◆ PROMPT ◆
Please return the lines of the data that contain "False".

========================

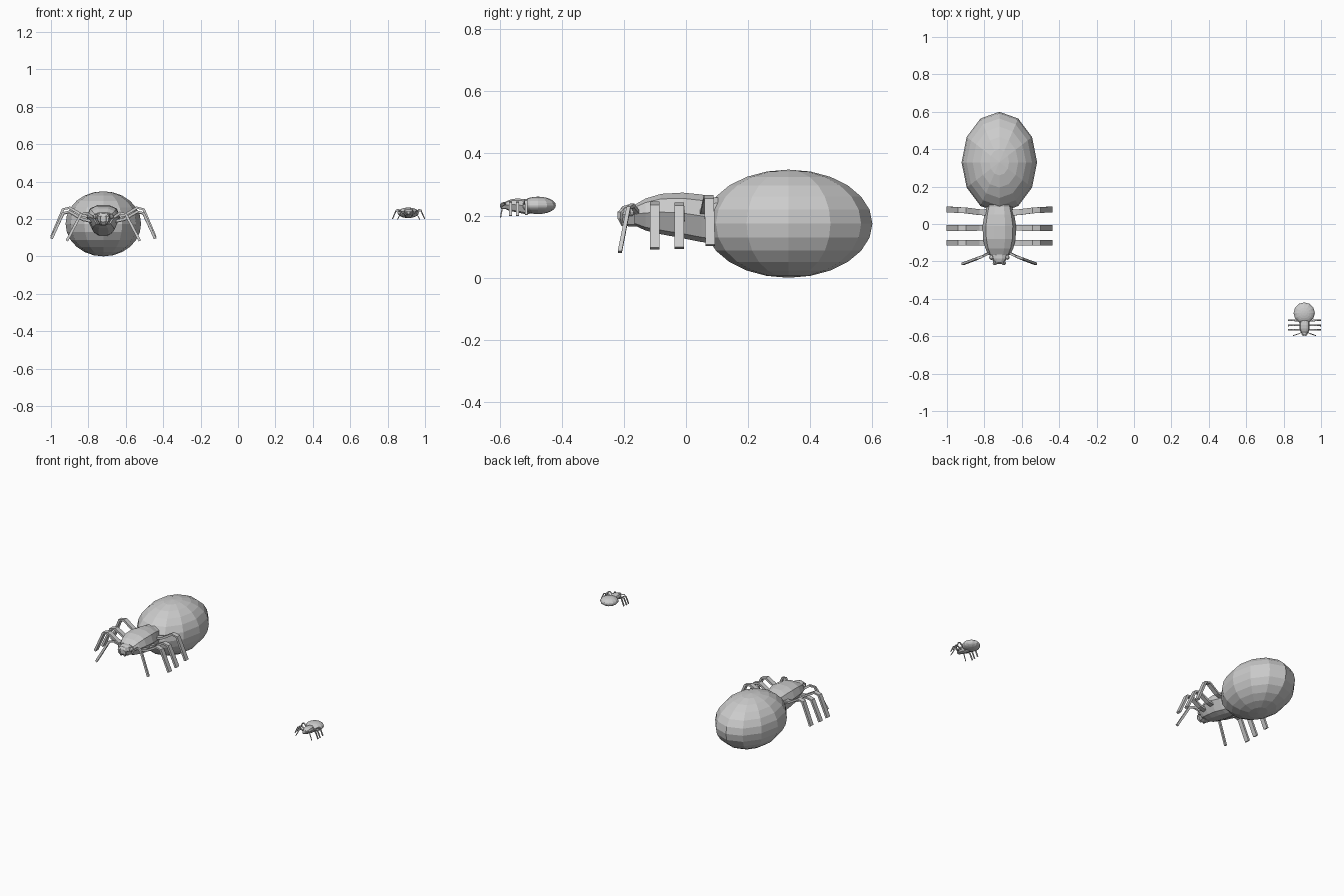
import bpy, bmesh, math
from mathutils import Vector, Matrix

if "Cube" in bpy.data.objects:
    bpy.data.objects.remove(bpy.data.objects["Cube"])

BIG = Matrix.Translation((-0.72, 0, 0))
SMALL = Matrix.Translation((0.912, -0.536, 0.17)) @ Matrix.Diagonal((0.31, 0.285, 0.31, 1))


def finish(bm, name, mat):
    bmesh.ops.transform(bm, matrix=mat, verts=bm.verts)
    bmesh.ops.recalc_face_normals(bm, faces=bm.faces)
    me = bpy.data.meshes.new(name)
    bm.to_mesh(me)
    bm.free()
    ob = bpy.data.objects.new(name, me)
    bpy.context.collection.objects.link(ob)
    return ob


def skin(bm, rings):
    # joins equal rings of points into a capped tube
    vs = [[bm.verts.new(p) for p in r] for r in rings]
    n = len(vs[0])
    for a, b in zip(vs, vs[1:]):
        for i in range(n):
            j = (i + 1) % n
            bm.faces.new((a[i], a[j], b[j], b[i]))
    bm.faces.new(vs[0])
    bm.faces.new(vs[-1])


def ellipsoid(name, mat, centre, radii, seg, rings):
    bm = bmesh.new()
    bmesh.ops.create_uvsphere(bm, u_segments=seg, v_segments=rings, radius=1)
    bmesh.ops.transform(bm, matrix=Matrix.Translation(centre) @ Matrix.Diagonal((*radii, 1)), verts=bm.verts)
    return finish(bm, name, mat)


def body(name, mat, stations):
    # stations: y, half width, bottom z, top z
    bm = bmesh.new()
    rings = []
    for y, w, b, t in stations:
        m = b + (t - b) * 0.5
        h = (t - b) / 2
        rings.append([(w, y, m + h * .1), (w * .8, y, m + h * .75), (w * .35, y, t), (-w * .35, y, t),
                      (-w * .8, y, m + h * .75), (-w, y, m + h * .1),
                      (-w * .65, y, m - h * .8), (-w * .3, y, b), (w * .3, y, b), (w * .65, y, m - h * .8)])
    skin(bm, rings)
    return finish(bm, name, mat)


def leg(name, mat, path, width, thick):
    # flat strip following path, its width lying along y; mirrored copy included
    bm = bmesh.new()
    pts = [Vector(p) for p in path]
    for side in (1, -1):
        rings = []
        for i, p in enumerate(pts):
            d = pts[min(i + 1, len(pts) - 1)] - pts[max(i - 1, 0)]
            n = Vector((-d.z, 0, d.x)).normalized() * thick / 2
            w = Vector((0, width / 2, 0))
            rings.append([((q.x) * side, q.y, q.z) for q in (p + n + w, p + n - w, p - n - w, p - n + w)])
        skin(bm, rings)
    return finish(bm, name, mat)


def insect(tag, mat):
    # thorax and head
    body(tag + "_thorax", mat, [
        (0.13, 0.06, 0.12, 0.26), (0.09, 0.07, 0.11, 0.258), (0.05, 0.08, 0.115, 0.268),
        (-0.01, 0.09, 0.127, 0.274), (-0.08, 0.087, 0.14, 0.27), (-0.13, 0.075, 0.152, 0.255),
        (-0.165, 0.058, 0.168, 0.235)])
    body(tag + "_head", mat, [
        (-0.15, 0.05, 0.165, 0.235), (-0.185, 0.04, 0.165, 0.236),
        (-0.205, 0.03, 0.172, 0.23), (-0.215, 0.022, 0.185, 0.215)])
    # mandibles
    bm = bmesh.new()
    for s in (1, -1):
        rings = []
        for x, y, z, r in [(0.016, -.195, .228, .008), (0.024, -.21, .212, .012), (0.022, -.212, .19, .009), (0.013, -.205, .167, .003)]:
            rings.append([(s * x + r * math.cos(a), y + r * math.sin(a), z)
                          for a in [k * math.pi / 3 for k in range(6)]])
        skin(bm, rings)
    finish(bm, tag + "_mandibles", mat)
    # eyes
    for s in (1, -1):
        ellipsoid(tag + "_eye", mat, (s * 0.042, -0.178, 0.212), (0.013, 0.014, 0.014), 8, 6)
    # three pairs of flat walking legs
    for i, (y, dy, kz, tz) in enumerate([(0.06, 0.018, 0.264, 0.105), (-0.02, -0.002, 0.24, 0.096), (-0.1, 0.0, 0.243, 0.094)]):
        leg(tag + "_leg_%d" % (i + 1), mat, [
            (0.06, y, kz - 0.055), (0.11, y + dy * .2, kz - 0.045), (0.18, y + dy * .7, kz - 0.004),
            (0.215, y + dy * .8, kz - 0.012), (0.277, y + dy, tz)], 0.031, 0.014)
    # thin front legs
    leg(tag + "_front_leg", mat, [
        (0.035, -0.145, 0.195), (0.09, -0.173, 0.232), (0.12, -0.185, 0.225), (0.195, -0.213, 0.083)], 0.013, 0.014)


insect("big", BIG)
insect("small", SMALL)
# swollen and flat abdomens
ellipsoid("big_abdomen", Matrix.Identity(4), (-0.72, 0.33, 0.174), (0.202, 0.27, 0.174), 12, 12)
ellipsoid("small_abdomen", Matrix.Identity(4), (0.91, -0.476, 0.233), (0.057, 0.057, 0.028), 12, 12)
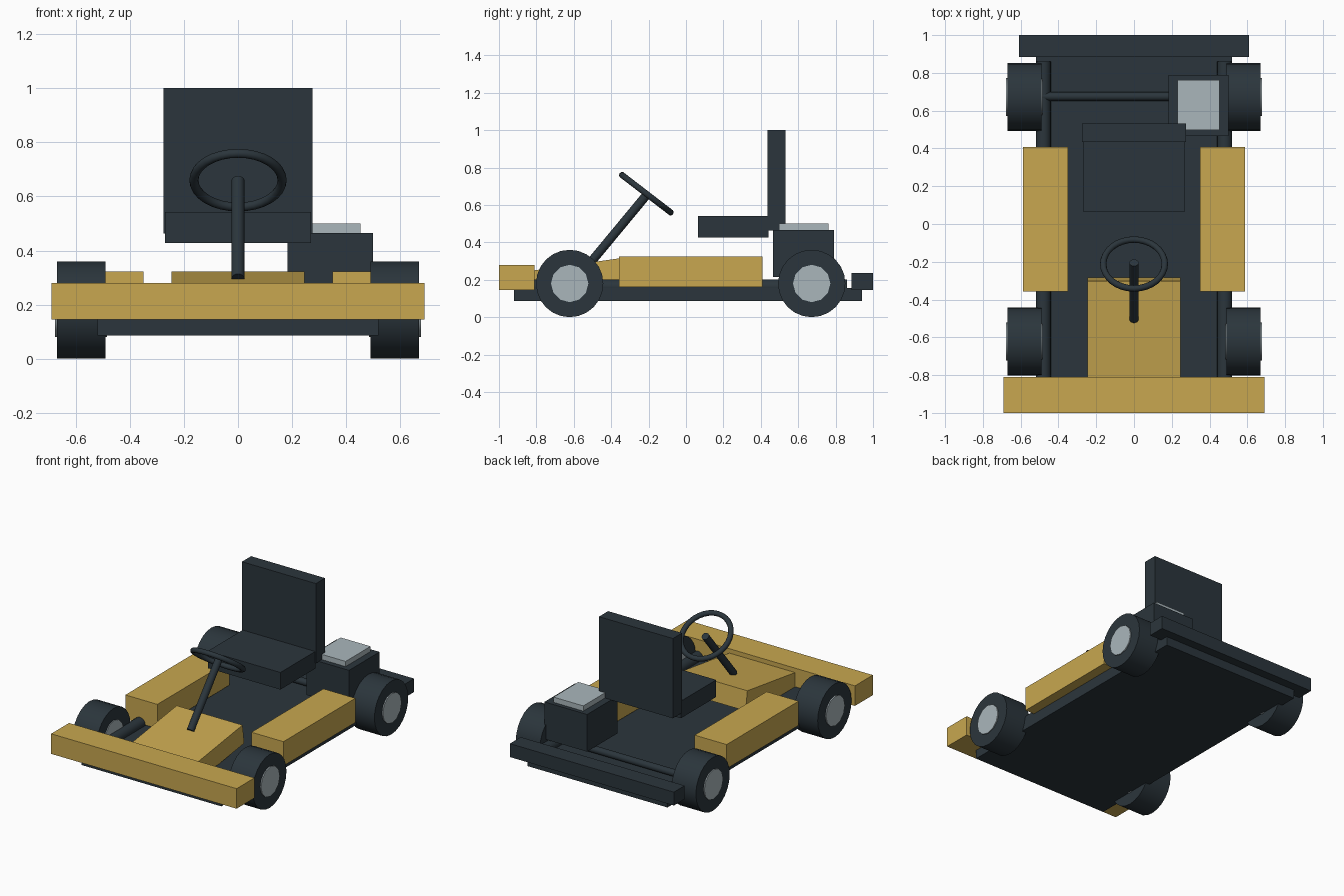
import bpy
from math import radians, pi
from mathutils import Vector

if "Cube" in bpy.data.objects:
    bpy.data.objects.remove(bpy.data.objects["Cube"])


def material(name, color):
    m = bpy.data.materials.new(name)
    m.diffuse_color = (*color, 1)
    m.use_nodes = True
    m.node_tree.nodes["Principled BSDF"].inputs["Base Color"].default_value = m.diffuse_color
    return m


DARK = material("dark", (0.024, 0.036, 0.045))
YELLOW = material("yellow", (0.58, 0.39, 0.08))
SILVER = material("silver", (0.40, 0.47, 0.50))


def finish(name, mat, smooth=False):
    ob = bpy.context.object
    ob.name = name
    ob.data.materials.append(mat)
    if smooth:
        bpy.ops.object.shade_smooth_by_angle(angle=radians(40))
    return ob


def box(name, x, y, z, mat):
    """Box from (min, max) extents on each axis."""
    ext = (x, y, z)
    bpy.ops.mesh.primitive_cube_add(size=1, location=[(a + b) / 2 for a, b in ext])
    bpy.context.object.scale = [b - a for a, b in ext]
    bpy.ops.object.transform_apply(location=False, rotation=False, scale=True)
    return finish(name, mat)


def rod(name, start, end, radius, mat, sides=16, smooth=True):
    a, b = Vector(start), Vector(end)
    d = b - a
    bpy.ops.mesh.primitive_cylinder_add(
        vertices=sides, radius=radius, depth=d.length, location=(a + b) / 2,
        rotation=d.to_track_quat('Z', 'Y').to_euler())
    return finish(name, mat, smooth)


# Chassis
box("floor_pan", (-0.52, 0.52), (-0.92, 0.94), (0.085, 0.155), DARK)
box("front_bumper", (-0.69, 0.69), (-1.0, -0.81), (0.145, 0.28), YELLOW)
box("rear_bumper", (-0.61, 0.61), (0.885, 1.0), (0.145, 0.235), DARK)
rod("rear_axle", (-0.55, 0.675, 0.18), (0.55, 0.675, 0.18), 0.023, DARK)

# Sloping nose panel
nose = box("nose_panel", (-0.245, 0.245), (-0.83, -0.29), (0.155, 0.285), YELLOW)
nose.rotation_euler.x = radians(8)

# Paired parts
for s, side in ((-1, "left"), (1, "right")):
    rod(side + "_frame_rail", (s * 0.48, -0.86, 0.162), (s * 0.48, 0.86, 0.162), 0.04, DARK)
    box(side + "_side_pod", sorted((s * 0.35, s * 0.588)), (-0.357, 0.408),
        (0.16, 0.323), YELLOW)
    for y, end in ((-0.622, "front"), (0.672, "rear")):
        rod(f"{end}_{side}_tire", (s * 0.49, y, 0.18), (s * 0.67, y, 0.18), 0.18, DARK, 24)
        rod(f"{end}_{side}_hub", (s * 0.485, y, 0.18), (s * 0.677, y, 0.18), 0.1, SILVER, 12)

# Seat
box("seat_cushion", (-0.27, 0.27), (0.065, 0.44), (0.427, 0.542), DARK)
box("seat_back", (-0.275, 0.275), (0.435, 0.532), (0.463, 1.0), DARK)

# Engine
box("engine_block", (0.183, 0.5), (0.465, 0.79), (0.215, 0.465), DARK)
box("engine_cover", (0.23, 0.452), (0.498, 0.763), (0.46, 0.5), SILVER)

# Steering
rod("steering_column", (0, -0.505, 0.298), (0, -0.205, 0.66), 0.024, DARK)
bpy.ops.mesh.primitive_torus_add(
    major_radius=0.163, minor_radius=0.017, major_segments=32, minor_segments=10,
    location=(0, -0.212, 0.66), rotation=(radians(-37.5), 0, 0))
finish("steering_wheel", DARK, True)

========================

◆ TASK RESPONSE ◆
def finish(name, mat, smooth=False):
    bpy.ops.object.transform_apply(location=False, rotation=False, scale=True)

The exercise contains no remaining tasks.